Task prompt |
Copy exactly the line that contains "# Cabinet body extruded across its width" plus all remaining lines of the data, and leave out every line before it.
BEGIN Supplied entries
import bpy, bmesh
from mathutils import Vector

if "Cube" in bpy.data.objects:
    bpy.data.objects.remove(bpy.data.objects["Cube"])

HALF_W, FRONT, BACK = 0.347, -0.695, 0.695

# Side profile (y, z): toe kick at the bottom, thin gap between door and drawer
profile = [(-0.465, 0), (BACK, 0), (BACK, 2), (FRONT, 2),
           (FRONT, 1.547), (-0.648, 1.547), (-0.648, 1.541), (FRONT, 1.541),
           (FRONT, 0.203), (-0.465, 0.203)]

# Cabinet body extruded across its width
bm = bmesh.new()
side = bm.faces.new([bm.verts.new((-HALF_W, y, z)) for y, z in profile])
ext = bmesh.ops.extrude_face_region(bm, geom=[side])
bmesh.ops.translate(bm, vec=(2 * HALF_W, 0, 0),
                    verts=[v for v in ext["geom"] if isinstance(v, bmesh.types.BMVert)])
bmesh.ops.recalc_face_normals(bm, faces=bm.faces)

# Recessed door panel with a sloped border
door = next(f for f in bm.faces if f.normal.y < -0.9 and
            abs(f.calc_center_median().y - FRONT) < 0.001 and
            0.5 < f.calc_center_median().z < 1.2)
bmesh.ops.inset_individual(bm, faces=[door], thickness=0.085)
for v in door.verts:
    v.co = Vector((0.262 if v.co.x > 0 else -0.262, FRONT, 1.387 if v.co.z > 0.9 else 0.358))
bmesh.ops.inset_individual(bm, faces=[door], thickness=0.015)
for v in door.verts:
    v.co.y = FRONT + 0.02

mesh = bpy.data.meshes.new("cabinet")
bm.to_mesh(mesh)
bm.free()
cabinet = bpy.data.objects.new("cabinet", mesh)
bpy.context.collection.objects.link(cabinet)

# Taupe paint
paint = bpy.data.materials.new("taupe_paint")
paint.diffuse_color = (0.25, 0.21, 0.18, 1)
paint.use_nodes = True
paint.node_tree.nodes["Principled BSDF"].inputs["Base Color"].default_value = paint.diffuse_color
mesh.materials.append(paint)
END Supplied entries
Response |
# Cabinet body extruded across its width
bm = bmesh.new()
side = bm.faces.new([bm.verts.new((-HALF_W, y, z)) for y, z in profile])
ext = bmesh.ops.extrude_face_region(bm, geom=[side])
bmesh.ops.translate(bm, vec=(2 * HALF_W, 0, 0),
                    verts=[v for v in ext["geom"] if isinstance(v, bmesh.types.BMVert)])
bmesh.ops.recalc_face_normals(bm, faces=bm.faces)

# Recessed door panel with a sloped border
door = next(f for f in bm.faces if f.normal.y < -0.9 and
            abs(f.calc_center_median().y - FRONT) < 0.001 and
            0.5 < f.calc_center_median().z < 1.2)
bmesh.ops.inset_individual(bm, faces=[door], thickness=0.085)
for v in door.verts:
    v.co = Vector((0.262 if v.co.x > 0 else -0.262, FRONT, 1.387 if v.co.z > 0.9 else 0.358))
bmesh.ops.inset_individual(bm, faces=[door], thickness=0.015)
for v in door.verts:
    v.co.y = FRONT + 0.02

mesh = bpy.data.meshes.new("cabinet")
bm.to_mesh(mesh)
bm.free()
cabinet = bpy.data.objects.new("cabinet", mesh)
bpy.context.collection.objects.link(cabinet)

# Taupe paint
paint = bpy.data.materials.new("taupe_paint")
paint.diffuse_color = (0.25, 0.21, 0.18, 1)
paint.use_nodes = True
paint.node_tree.nodes["Principled BSDF"].inputs["Base Color"].default_value = paint.diffuse_color
mesh.materials.append(paint)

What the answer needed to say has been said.